Shabtis, or Ushabtis, were little statues placed inside tombs. There could be hundreds of them: Tutankhamun had 413, Seti I had over 700, and pharaoh Taharqa had over 1000!

They were usually made to look like mummies, wrapped up with the arms crossed, but with the head and hands free.


What were shabtis made of?
  1. Shabtis were made of many different materials. The commonest was clay. Stone and wood were also used, and also faience, which is a kind of glass paste baked to go hard. Most shabtis were simple, but some, for nobles and kings, were beautifully made and painted.

In later years, shabtis were often given their own special box (see picture below)

What were shabtis for?

Egyptians believed that in the afterlife they would be called on by the gods to do work, to make their food. Mainly this was farming work. They didn't want to have to do this work, so they made shabtis to do it for them. They were inscribed with a magic spell so they would come to life. Shabti means 'answerer' - that is, they were servants who would answer the call to work.

Most shabtis are shown holding farm tools, so they can do farm work.

The magic spell

The spell comes from chapter 6 of the Book of the Dead. You can see it on the pictures above.

'O shabti, if (name of the dead person) be summoned to do any work which has to be done in the realm of the dead - to plough the fields, to irrigate the land, or to carry sand from east to west; "Here I am," you shall say, "I shall do it".'

Below is a scene from the Tomb of Sennedjem, showing him and his wife ploughing and reaping in the afterlife.


The Story of Eucrates

Do you know any stories in which magicians make objects come to life to do jobs for them? Read this ancient Greek story about an Egyptian magician, and see if it sounds familiar.

While travelling the Nile in Egypt, the Greek Eucrates met one of the sacred scribes of Memphis. He was very wise and had spent 23 years studying in the underground sanctuaries where the goddess Isis had taught him magic. On the boat Eucrates saw the magician work miracles, riding crocodiles and controlling all the creatures of the river. Eucrates was impressed, so the magician invited him to stay with him in Memphis.

The magician had no servants and told Eucrates to dismiss his, as they would not be needed. When there was a job to be done, the magician put clothing on a door bolt, a pestle, or a broom. He said some magic words, and the object came alive did did his bidding. When the job was done, the magician said a few more words and the object went back to how it had been before.


Eucrates was eager to learn this trick, but the magician would not tell him how to do it. One day, while the magician was casting his spell, Eucrates overheard the magic word.
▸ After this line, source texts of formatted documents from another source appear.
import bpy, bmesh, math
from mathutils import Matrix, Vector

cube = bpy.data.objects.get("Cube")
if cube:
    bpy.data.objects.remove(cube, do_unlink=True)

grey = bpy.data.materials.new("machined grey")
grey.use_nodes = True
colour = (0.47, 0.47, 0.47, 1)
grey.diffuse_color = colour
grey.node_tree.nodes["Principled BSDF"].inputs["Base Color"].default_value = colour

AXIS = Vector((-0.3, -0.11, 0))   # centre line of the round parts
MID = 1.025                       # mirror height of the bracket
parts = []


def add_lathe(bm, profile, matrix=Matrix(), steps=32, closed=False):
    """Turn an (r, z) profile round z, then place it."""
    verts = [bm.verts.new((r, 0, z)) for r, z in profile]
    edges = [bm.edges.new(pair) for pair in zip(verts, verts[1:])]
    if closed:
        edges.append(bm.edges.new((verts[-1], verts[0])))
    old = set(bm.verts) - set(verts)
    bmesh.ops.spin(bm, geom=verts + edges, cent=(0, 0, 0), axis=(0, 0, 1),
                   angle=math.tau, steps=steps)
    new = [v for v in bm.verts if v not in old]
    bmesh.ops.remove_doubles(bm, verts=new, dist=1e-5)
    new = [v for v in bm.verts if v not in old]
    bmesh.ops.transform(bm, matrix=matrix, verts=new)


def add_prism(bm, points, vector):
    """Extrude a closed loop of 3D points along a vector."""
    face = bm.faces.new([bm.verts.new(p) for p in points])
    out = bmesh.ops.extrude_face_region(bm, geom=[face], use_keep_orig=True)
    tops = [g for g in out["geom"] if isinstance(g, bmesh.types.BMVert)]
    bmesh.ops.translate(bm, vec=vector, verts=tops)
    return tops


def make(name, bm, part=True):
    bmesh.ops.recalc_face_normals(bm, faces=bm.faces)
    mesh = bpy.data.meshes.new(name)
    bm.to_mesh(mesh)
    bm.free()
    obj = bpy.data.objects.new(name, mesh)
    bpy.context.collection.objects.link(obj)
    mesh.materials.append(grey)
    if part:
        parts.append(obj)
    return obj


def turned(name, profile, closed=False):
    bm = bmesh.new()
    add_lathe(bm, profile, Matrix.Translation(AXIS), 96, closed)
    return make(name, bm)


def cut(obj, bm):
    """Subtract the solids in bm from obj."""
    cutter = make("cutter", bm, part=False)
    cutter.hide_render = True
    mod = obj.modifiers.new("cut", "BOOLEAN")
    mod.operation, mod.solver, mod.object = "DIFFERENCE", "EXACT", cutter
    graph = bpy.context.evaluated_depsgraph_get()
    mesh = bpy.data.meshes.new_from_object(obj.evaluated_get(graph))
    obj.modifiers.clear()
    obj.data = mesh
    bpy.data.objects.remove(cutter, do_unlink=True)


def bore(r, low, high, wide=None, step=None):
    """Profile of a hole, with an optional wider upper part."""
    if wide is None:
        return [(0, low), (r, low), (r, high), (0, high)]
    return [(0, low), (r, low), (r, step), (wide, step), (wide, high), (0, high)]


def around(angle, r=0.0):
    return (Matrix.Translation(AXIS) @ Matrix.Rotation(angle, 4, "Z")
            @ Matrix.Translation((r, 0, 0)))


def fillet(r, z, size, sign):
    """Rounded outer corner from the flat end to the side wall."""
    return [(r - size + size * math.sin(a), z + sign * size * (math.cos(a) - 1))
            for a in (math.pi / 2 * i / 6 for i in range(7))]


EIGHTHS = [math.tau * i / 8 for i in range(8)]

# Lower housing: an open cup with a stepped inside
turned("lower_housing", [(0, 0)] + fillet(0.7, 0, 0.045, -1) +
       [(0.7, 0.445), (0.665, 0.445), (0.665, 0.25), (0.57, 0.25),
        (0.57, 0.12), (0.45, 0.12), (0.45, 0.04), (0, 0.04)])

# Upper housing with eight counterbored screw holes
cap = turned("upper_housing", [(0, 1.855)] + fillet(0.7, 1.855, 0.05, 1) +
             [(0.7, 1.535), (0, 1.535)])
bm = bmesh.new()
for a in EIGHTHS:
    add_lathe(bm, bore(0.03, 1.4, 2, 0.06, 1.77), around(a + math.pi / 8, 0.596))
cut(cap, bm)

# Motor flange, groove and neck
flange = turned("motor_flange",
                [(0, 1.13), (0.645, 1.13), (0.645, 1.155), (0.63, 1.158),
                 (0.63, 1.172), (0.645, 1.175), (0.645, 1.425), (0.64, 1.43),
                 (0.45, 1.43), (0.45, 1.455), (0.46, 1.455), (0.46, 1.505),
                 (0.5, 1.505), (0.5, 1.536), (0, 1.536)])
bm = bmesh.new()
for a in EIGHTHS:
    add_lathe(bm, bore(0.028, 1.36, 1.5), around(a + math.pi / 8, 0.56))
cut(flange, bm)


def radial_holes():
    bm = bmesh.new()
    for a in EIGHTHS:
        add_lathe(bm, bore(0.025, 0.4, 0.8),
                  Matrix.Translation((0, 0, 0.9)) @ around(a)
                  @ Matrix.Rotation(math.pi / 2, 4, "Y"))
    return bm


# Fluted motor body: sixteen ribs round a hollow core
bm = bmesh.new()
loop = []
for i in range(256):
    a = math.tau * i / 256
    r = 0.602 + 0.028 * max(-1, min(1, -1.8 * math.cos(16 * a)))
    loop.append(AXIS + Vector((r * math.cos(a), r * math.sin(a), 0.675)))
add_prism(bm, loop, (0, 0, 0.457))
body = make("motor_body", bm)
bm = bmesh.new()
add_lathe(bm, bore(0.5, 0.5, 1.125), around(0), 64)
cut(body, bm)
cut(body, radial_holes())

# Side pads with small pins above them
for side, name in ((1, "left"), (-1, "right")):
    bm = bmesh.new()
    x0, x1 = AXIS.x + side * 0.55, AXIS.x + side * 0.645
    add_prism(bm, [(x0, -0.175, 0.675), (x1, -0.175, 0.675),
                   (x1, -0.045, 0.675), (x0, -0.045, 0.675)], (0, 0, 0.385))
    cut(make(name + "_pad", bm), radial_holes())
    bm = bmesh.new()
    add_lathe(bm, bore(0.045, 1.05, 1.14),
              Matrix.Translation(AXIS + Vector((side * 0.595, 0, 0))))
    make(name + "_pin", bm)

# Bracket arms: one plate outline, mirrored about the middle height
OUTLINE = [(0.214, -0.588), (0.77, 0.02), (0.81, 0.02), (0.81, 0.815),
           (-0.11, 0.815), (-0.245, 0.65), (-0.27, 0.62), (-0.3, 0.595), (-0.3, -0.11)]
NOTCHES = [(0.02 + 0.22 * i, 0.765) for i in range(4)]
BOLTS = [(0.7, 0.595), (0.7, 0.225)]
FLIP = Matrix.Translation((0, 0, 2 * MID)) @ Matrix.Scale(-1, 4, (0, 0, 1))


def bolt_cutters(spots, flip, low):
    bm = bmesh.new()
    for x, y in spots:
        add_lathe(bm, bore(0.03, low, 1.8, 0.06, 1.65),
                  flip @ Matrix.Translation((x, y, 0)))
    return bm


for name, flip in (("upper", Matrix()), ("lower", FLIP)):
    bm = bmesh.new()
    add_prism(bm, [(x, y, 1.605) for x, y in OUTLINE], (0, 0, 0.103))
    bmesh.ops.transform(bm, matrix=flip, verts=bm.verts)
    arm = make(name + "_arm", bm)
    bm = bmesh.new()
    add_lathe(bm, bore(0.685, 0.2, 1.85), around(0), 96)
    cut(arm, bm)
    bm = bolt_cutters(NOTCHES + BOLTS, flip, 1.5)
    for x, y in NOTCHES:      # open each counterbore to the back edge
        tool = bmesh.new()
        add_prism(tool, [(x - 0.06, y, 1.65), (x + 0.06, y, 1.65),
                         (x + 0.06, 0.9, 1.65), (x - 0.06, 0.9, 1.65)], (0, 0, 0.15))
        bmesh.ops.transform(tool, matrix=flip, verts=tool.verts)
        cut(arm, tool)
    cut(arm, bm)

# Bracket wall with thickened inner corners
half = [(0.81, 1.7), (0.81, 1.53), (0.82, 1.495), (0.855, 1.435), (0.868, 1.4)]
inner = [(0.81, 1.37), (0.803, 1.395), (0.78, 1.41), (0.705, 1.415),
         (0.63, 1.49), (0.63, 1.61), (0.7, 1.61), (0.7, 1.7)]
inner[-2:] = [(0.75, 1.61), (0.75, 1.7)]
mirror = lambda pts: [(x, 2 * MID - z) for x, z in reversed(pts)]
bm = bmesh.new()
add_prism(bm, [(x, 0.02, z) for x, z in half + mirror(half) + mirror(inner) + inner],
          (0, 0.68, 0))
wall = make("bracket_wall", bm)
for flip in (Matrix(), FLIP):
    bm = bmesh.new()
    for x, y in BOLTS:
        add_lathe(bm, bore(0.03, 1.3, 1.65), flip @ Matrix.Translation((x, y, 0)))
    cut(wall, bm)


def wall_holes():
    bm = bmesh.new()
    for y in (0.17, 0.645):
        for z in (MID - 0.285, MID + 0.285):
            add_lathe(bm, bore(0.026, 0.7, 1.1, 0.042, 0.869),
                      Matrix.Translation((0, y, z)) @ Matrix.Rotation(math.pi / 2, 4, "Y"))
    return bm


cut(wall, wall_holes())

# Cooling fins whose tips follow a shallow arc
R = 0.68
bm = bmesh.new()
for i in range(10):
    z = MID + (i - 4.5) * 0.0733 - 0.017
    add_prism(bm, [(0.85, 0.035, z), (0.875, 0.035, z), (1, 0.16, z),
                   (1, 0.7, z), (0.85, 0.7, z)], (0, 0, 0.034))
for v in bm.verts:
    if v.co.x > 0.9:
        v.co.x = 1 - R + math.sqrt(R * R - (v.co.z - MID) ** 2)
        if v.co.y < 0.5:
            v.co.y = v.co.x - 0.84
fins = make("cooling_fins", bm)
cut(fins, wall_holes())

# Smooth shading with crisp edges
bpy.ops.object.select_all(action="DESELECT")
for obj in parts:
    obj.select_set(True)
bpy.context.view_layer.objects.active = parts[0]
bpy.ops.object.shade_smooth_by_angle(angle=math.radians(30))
When the magician went out, Eucrates tried out the spell and told a pestle to go and bring a vase of water. To his delight it went for the water.

But Eucrates had not learned the word to make it stop, and so it carried on fetching water. Eucrates became desperate, and cut the pestle in two. But then both halves took up vases and carried on bringing water. This went on and on, until the house was flooded. Just then the magician returned and said the word to stop the spell.

Now where have you heard - or seen - that story before?